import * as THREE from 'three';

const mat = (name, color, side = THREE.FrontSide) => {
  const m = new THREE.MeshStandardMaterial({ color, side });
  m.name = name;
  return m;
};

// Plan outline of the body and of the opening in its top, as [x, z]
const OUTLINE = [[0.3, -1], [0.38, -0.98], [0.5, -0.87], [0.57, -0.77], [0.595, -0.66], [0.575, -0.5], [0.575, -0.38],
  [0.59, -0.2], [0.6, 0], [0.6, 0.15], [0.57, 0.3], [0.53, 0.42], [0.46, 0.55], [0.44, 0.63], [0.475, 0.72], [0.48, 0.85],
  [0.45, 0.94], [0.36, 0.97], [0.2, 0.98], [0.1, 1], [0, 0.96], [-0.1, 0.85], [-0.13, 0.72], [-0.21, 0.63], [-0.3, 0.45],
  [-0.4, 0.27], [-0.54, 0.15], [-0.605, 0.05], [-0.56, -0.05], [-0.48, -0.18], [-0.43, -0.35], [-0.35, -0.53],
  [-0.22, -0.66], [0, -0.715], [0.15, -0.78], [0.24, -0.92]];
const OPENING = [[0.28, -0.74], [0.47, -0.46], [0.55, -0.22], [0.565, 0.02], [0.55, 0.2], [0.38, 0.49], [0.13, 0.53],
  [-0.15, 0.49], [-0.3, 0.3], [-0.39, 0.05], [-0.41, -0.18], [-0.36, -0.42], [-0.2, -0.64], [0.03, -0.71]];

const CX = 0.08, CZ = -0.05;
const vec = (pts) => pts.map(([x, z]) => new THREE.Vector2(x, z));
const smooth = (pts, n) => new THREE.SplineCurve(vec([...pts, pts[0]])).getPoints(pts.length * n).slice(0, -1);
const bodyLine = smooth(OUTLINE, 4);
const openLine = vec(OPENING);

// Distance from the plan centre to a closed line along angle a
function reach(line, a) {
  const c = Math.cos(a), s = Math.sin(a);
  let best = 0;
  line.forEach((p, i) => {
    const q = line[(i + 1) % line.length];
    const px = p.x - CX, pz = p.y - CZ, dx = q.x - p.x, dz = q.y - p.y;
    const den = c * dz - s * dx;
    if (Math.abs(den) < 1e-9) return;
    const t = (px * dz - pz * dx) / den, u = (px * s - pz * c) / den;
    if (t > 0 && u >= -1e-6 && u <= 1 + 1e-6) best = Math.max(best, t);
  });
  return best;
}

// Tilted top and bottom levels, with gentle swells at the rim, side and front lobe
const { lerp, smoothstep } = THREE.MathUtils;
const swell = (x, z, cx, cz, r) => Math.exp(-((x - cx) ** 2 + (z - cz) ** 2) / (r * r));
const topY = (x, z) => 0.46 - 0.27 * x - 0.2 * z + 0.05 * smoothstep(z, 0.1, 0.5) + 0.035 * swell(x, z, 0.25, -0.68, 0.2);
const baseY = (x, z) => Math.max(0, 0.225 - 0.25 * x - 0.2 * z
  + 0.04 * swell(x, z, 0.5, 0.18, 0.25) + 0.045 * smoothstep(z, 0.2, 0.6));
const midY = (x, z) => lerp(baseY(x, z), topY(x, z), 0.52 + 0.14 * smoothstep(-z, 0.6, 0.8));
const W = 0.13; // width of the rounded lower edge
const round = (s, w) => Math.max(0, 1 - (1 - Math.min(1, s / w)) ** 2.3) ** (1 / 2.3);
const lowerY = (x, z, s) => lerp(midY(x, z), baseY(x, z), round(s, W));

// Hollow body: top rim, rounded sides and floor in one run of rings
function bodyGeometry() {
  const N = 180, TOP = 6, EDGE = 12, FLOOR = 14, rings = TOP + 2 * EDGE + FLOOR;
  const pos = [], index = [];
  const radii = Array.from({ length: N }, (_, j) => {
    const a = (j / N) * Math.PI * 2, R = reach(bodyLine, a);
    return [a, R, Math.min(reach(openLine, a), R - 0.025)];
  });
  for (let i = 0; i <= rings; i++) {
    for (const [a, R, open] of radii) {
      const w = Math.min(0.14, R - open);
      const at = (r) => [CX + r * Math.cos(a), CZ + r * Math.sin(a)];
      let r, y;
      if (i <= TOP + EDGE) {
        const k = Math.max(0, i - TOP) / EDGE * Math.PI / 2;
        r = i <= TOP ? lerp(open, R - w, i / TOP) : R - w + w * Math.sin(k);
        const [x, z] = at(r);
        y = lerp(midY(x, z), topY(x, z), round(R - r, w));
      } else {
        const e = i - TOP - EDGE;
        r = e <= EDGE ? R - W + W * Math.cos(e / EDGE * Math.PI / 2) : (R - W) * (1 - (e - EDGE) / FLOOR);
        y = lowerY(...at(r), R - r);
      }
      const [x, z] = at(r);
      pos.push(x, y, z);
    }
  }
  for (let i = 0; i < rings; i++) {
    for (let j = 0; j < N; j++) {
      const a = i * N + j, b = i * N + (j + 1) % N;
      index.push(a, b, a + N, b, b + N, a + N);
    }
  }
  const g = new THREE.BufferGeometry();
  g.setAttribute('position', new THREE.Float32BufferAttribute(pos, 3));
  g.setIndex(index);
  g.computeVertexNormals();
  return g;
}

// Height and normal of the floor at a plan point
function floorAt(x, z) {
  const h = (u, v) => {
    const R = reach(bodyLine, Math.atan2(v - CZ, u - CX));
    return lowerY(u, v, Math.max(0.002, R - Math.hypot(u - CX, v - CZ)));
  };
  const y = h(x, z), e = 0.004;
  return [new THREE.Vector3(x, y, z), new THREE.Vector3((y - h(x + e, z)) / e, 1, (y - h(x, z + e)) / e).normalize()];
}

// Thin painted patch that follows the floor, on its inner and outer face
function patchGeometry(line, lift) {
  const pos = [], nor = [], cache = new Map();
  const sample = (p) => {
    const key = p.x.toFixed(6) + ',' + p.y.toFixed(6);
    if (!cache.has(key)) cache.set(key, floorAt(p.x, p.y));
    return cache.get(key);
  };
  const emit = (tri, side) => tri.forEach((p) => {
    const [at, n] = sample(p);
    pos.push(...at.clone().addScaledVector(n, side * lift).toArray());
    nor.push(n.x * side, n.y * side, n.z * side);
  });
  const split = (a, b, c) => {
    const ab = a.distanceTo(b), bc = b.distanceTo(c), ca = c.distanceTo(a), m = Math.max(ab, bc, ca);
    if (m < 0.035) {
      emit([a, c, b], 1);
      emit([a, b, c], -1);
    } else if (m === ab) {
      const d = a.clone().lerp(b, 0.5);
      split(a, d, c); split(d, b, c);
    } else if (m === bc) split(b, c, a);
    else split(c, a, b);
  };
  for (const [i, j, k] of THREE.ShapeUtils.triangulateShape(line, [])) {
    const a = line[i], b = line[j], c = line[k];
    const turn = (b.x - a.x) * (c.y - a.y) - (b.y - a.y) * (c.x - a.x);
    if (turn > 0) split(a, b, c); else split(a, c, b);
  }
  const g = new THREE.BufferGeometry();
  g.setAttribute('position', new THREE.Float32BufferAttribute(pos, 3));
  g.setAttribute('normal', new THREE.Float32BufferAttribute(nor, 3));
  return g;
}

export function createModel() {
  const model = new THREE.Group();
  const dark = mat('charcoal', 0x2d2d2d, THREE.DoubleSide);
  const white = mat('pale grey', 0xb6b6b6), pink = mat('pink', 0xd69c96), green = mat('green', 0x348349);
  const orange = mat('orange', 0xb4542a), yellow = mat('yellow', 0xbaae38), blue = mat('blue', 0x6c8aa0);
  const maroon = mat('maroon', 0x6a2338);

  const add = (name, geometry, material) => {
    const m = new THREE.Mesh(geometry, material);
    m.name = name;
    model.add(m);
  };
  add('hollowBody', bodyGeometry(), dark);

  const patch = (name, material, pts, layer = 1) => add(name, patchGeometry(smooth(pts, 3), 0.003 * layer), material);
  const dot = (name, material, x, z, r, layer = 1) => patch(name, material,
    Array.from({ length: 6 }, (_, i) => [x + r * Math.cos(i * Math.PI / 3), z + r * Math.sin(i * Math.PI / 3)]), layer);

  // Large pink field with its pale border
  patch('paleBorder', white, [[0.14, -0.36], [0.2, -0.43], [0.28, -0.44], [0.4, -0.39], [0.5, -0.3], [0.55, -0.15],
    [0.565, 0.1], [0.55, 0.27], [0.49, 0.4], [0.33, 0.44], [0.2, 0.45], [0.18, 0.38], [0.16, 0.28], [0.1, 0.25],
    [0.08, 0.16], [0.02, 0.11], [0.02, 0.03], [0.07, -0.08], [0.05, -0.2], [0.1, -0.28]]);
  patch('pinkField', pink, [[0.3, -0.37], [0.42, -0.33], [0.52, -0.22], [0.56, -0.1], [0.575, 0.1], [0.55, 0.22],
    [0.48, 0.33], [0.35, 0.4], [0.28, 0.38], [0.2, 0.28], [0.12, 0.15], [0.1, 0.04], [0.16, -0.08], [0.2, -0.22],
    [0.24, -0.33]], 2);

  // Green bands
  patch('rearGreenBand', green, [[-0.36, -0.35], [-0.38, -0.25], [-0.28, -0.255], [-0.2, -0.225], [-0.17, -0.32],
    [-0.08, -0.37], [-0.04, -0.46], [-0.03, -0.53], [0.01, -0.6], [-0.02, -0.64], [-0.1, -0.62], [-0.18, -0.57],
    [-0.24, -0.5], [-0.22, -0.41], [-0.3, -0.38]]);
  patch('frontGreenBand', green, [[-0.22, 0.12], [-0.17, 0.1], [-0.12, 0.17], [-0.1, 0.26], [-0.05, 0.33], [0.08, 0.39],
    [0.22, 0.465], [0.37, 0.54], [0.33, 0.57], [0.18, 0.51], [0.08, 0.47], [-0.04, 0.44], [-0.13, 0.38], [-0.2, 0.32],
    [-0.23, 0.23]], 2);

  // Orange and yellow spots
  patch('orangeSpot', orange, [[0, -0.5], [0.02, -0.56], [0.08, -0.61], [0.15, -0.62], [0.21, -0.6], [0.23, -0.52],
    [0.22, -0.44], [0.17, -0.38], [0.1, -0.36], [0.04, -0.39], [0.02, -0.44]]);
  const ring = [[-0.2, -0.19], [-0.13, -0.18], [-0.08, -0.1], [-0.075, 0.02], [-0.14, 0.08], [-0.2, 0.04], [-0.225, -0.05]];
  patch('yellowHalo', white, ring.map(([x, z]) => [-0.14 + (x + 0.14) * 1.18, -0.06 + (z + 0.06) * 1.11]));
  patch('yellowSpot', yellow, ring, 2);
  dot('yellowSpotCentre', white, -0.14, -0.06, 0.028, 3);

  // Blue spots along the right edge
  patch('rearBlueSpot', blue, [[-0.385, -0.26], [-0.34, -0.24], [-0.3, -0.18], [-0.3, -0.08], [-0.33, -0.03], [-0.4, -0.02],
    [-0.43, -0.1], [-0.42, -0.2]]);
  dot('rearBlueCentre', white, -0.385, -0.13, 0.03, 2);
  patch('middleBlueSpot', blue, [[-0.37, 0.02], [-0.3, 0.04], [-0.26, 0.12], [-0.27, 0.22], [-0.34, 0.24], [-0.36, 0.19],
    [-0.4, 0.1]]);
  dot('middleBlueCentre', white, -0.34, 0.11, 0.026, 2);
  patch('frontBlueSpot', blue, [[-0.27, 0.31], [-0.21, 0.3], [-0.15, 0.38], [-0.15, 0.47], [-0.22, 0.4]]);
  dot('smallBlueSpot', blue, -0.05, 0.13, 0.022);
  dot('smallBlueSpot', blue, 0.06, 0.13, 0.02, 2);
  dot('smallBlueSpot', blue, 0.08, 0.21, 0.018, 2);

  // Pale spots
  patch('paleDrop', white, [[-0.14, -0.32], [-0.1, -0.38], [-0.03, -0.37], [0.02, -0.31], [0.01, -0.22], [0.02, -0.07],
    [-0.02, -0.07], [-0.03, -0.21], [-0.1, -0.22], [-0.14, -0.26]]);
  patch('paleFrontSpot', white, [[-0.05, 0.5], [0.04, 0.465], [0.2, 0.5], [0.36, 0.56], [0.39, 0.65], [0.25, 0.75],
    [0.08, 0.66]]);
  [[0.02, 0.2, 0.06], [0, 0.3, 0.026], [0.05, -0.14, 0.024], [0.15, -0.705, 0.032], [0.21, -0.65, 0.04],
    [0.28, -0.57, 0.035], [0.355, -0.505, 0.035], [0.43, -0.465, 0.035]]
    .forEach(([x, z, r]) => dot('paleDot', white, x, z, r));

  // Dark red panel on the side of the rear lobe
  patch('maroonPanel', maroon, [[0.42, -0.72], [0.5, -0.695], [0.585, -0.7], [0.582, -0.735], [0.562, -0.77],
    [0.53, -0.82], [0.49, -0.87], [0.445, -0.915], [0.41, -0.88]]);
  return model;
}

================================

Could you return exactly the stretch of the data above that starts at the line with "-0.64], [0.03, -0.71]];" and ends at the line with "const openLine = vec(OPENING);", both lines included?

  [-0.15, 0.49], [-0.3, 0.3], [-0.39, 0.05], [-0.41, -0.18], [-0.36, -0.42], [-0.2, -0.64], [0.03, -0.71]];

const CX = 0.08, CZ = -0.05;
const vec = (pts) => pts.map(([x, z]) => new THREE.Vector2(x, z));
const smooth = (pts, n) => new THREE.SplineCurve(vec([...pts, pts[0]])).getPoints(pts.length * n).slice(0, -1);
const bodyLine = smooth(OUTLINE, 4);
const openLine = vec(OPENING);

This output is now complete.